Make new connections. One of the most powerful (and too-often underestimated) benefits of group membership is that they increase the size of your LinkedIn network instantly. When you are connected with someone via a LinkedIn group, you generally have the ability to message them directly, even if you’re not first-degree connections. You can also leverage shared group memberships as a means to becoming first-degree connections. I often get invitations to connect from people who’ve learned about me/my work through the groups in which I engage. I’ve also become “cyber buddies” with other group members and have had several of those relationships move from cyberspace to the physical world.
Pursue opportunities. Though blatant selling via groups is taboo (more on that later), they can be very powerful business development and career management tools for many of the reasons articulated above. Several of the responses to my query about intranet platforms, for example, came from vendors, both as comments on the group posts and via private messages. In addition to responding to queries, folks can use the member search function to identify fellow group members who are affiliated with particular organizations they’re interested in. And of course people who are actively on the job market can look for positions posted under the Jobs tab (if that feature is enabled).
Three Tips for Joining LinkedIn Groups
The primary LinkedIn group choices include those related to: schools and organizations (i.e., alumni groups), professional associations, industry associations, geographic locations, and specific topics and trends (e.g., social media).
How do you decide which groups to join?
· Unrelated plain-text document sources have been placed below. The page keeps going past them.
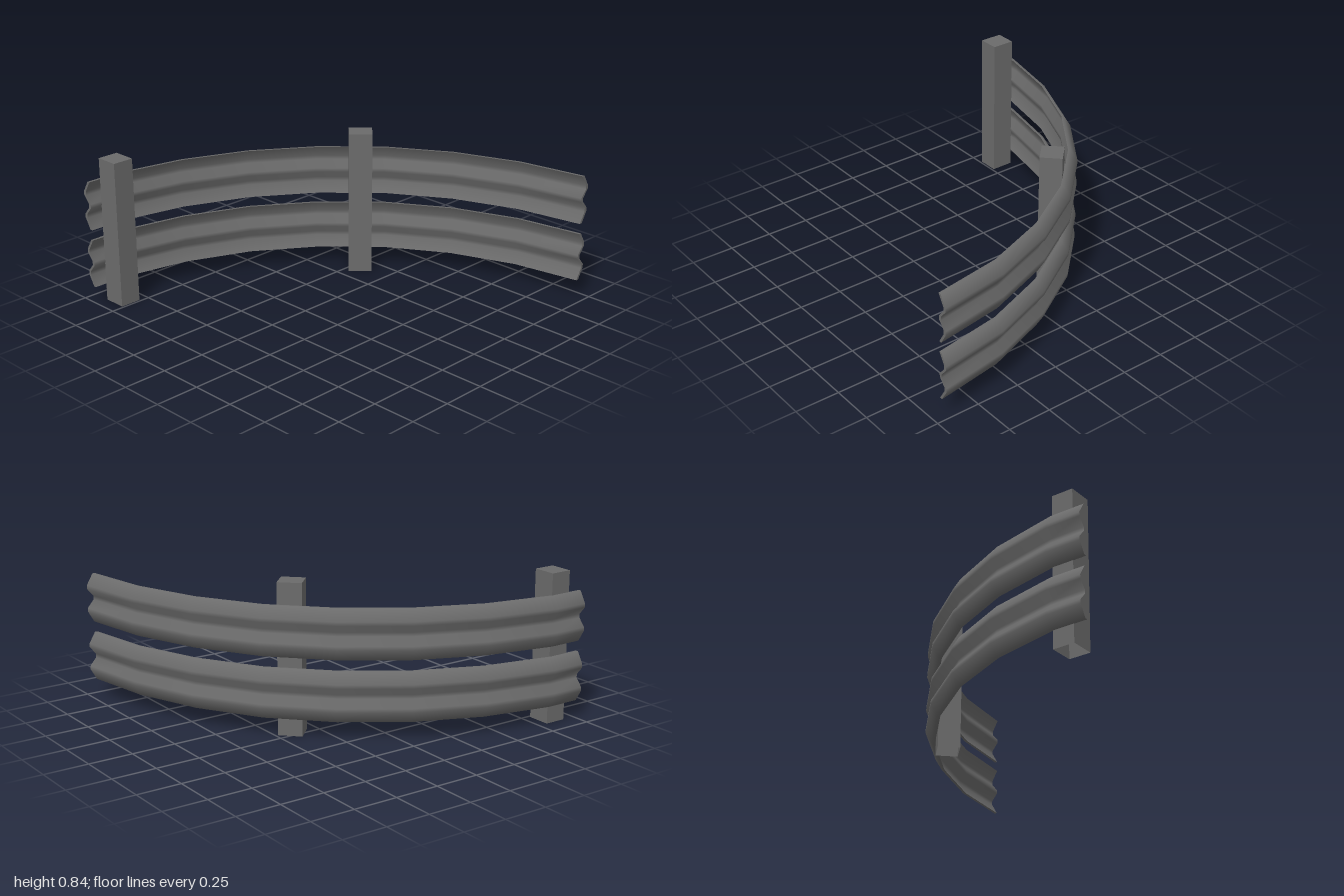
import * as THREE from 'three';
import { toCreasedNormals } from 'three/addons/utils/BufferGeometryUtils.js';

const material = new THREE.MeshStandardMaterial({ color: 0x6b6b6b, side: THREE.DoubleSide });

// Outer edge of the bend in plan (x, z): a short straight run, then the curve
const path = [
  [-1, -0.945], [-0.8, -0.945], [-0.4, -0.86], [-0.03, -0.702], [0.3, -0.472],
  [0.58, -0.182], [0.793, 0.165], [0.935, 0.545], [1, 0.945],
].map(([x, z]) => new THREE.Vector2(x, z));

// Corrugated beam section from top to bottom: [height, depth behind outer edge]
const wave = [
  [0.14, 0.037], [0.077, 0], [0.055, 0], [0.011, 0.037],
  [-0.011, 0.037], [-0.055, 0], [-0.077, 0], [-0.14, 0.037],
];
const thickness = 0.016;
const section = [...wave, ...wave.map(([y, d]) => [y, d + thickness]).reverse()];

// Mitred offset direction pointing inwards at each path point
function inwardMitres() {
  const normals = path.slice(1).map((p, i) => {
    const t = p.clone().sub(path[i]).normalize();
    return new THREE.Vector2(-t.y, t.x);
  });
  return path.map((p, i) => {
    if (i === 0) return normals[0];
    if (i === path.length - 1) return new THREE.Vector2(-1, 0);
    const m = normals[i - 1].clone().add(normals[i]).normalize();
    return m.divideScalar(m.dot(normals[i]));
  });
}

// Sweep the section along the bend and close both ends
function railGeometry() {
  const n = section.length, last = (path.length - 1) * n;
  const positions = [], index = [];
  const mitres = inwardMitres();
  path.forEach((p, i) => {
    for (const [y, d] of section) {
      positions.push(p.x + mitres[i].x * d, y, p.y + mitres[i].y * d);
    }
  });
  for (let i = 0; i < path.length - 1; i++) {
    for (let k = 0; k < n; k++) {
      const a = i * n + k, b = i * n + (k + 1) % n;
      index.push(a, b + n, b, a, a + n, b + n);
    }
  }
  for (let k = 0; k < wave.length - 1; k++) {
    const a = k, b = k + 1, c = n - 2 - k, d = n - 1 - k;
    index.push(a, b, c, a, c, d);
    index.push(last + a, last + c, last + b, last + a, last + d, last + c);
  }
  const geometry = new THREE.BufferGeometry();
  geometry.setAttribute('position', new THREE.Float32BufferAttribute(positions, 3));
  geometry.setIndex(index);
  return toCreasedNormals(geometry, 1.1);
}

// Hollow post: a box without its bottom face
function postGeometry() {
  const geometry = new THREE.BoxGeometry(0.122, 0.84, 0.133);
  const faces = Array.from(geometry.index.array);
  faces.splice(18, 6);
  geometry.setIndex(faces);
  geometry.clearGroups();
  return geometry;
}

export function createModel() {
  const group = new THREE.Group();
  group.name = 'curvedGuardRail';

  // Two beams, one above the other
  const rail = railGeometry();
  for (const [name, y] of [['lowerRail', 0.24], ['upperRail', 0.58]]) {
    const mesh = new THREE.Mesh(rail, material);
    mesh.name = name;
    mesh.position.y = y;
    group.add(mesh);
  }

  // Posts on the inside of the bend
  const post = postGeometry();
  for (const [name, x, z, turn] of [
    ['endPost', -0.865, -0.828, 0],
    ['middlePost', 0.396, -0.206, Math.PI / 4],
  ]) {
    const mesh = new THREE.Mesh(post, material);
    mesh.name = name;
    mesh.position.set(x, 0.42, z);
    mesh.rotation.y = turn;
    group.add(mesh);
  }
  return group;
}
Like many things, the decisions should be driven by your goals and objectives. If your LinkedIn identity and engagement are connected to your job (e.g., you have an externally facing role like business development, sales, recruiting), you will need to join groups that meet your job-related goals and objectives as well as your own career management concerns. If you don’t represent an organization via your LinkedIn profile/activity, then you only need to consider your own professional brand and career.
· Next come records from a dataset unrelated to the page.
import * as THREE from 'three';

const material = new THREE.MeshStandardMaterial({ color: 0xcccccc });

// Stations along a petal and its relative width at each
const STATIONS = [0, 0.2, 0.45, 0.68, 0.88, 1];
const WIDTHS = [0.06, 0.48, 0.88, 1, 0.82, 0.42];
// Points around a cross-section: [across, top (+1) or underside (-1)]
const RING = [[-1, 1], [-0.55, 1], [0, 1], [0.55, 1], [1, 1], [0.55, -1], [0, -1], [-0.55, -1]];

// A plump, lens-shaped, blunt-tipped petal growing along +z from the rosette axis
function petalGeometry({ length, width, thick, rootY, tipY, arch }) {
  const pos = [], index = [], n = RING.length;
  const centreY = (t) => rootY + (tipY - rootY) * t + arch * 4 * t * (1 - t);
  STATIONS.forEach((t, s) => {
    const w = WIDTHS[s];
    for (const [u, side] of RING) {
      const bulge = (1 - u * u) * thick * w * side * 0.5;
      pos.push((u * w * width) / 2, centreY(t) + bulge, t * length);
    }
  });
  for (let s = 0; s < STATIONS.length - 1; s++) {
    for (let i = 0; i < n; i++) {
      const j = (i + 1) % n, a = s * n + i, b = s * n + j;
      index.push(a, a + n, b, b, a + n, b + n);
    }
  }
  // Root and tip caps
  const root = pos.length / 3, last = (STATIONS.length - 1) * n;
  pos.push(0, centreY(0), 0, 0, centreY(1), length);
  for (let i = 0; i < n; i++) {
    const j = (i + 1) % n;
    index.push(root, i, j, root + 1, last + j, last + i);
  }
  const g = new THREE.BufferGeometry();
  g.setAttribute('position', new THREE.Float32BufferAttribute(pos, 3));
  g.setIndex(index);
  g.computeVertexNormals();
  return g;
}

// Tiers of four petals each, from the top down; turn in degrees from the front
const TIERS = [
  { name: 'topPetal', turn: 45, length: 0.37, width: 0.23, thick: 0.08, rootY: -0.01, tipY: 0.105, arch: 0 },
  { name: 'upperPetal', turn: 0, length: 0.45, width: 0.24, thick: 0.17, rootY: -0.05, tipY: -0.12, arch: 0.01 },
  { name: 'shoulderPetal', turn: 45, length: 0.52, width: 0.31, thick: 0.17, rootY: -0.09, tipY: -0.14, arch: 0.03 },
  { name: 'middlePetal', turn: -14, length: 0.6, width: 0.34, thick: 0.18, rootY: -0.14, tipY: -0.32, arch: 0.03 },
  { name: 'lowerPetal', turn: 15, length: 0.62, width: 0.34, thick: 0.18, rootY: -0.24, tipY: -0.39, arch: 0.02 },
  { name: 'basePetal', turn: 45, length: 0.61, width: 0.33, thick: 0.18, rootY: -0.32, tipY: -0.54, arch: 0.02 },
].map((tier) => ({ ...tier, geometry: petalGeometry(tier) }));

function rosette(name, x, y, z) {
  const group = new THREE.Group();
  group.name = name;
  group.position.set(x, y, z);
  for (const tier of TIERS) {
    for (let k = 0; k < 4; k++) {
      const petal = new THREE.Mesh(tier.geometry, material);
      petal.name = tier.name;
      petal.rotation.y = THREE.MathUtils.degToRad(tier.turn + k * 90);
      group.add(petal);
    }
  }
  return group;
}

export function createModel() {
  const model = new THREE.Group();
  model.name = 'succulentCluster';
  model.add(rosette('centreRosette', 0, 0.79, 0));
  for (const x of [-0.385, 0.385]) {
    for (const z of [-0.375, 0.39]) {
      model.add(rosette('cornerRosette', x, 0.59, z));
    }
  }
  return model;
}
With your goals in mind, here are three tips to help you manage your group memberships:
Mix it up. Aim for balanced variety in your groups across the main categories listed above. And be careful about just joining groups that are directly relevant to your profession/interests. If you’re a marketing professional, for example, there’s certainly value in belonging to marketing-focused groups. But you can also get a lot of benefit from different industry groups and even loosely related area (e.g., a BtoB marketing group when your focus is on BtoC marketing).
Split it up. If you are part of an organization/department that collectively wants to use LinkedIn groups to achieve its goals and objectives (e.g., for sales, business development, association membership), it may not be in your best interests for you to all belong to the same groups. Make sure you coordinate your memberships so that they make sense not just for each of you individually but also for the group as a whole.
Change it up. Never view your LinkedIn group memberships as permanent. Periodically – maybe once a quarter – review your current memberships and decide which ones are worth keeping and which should be shed. And always keep an eye out for new groups to join.
In my next SMART article I’ll offer tips for how LinkedIn members can do their part to maximize the value of groups for both themselves and others. In the meantime, I welcome your feedback. What questions has this piece raised for you? What would you add to, change, or delete from the insights provided?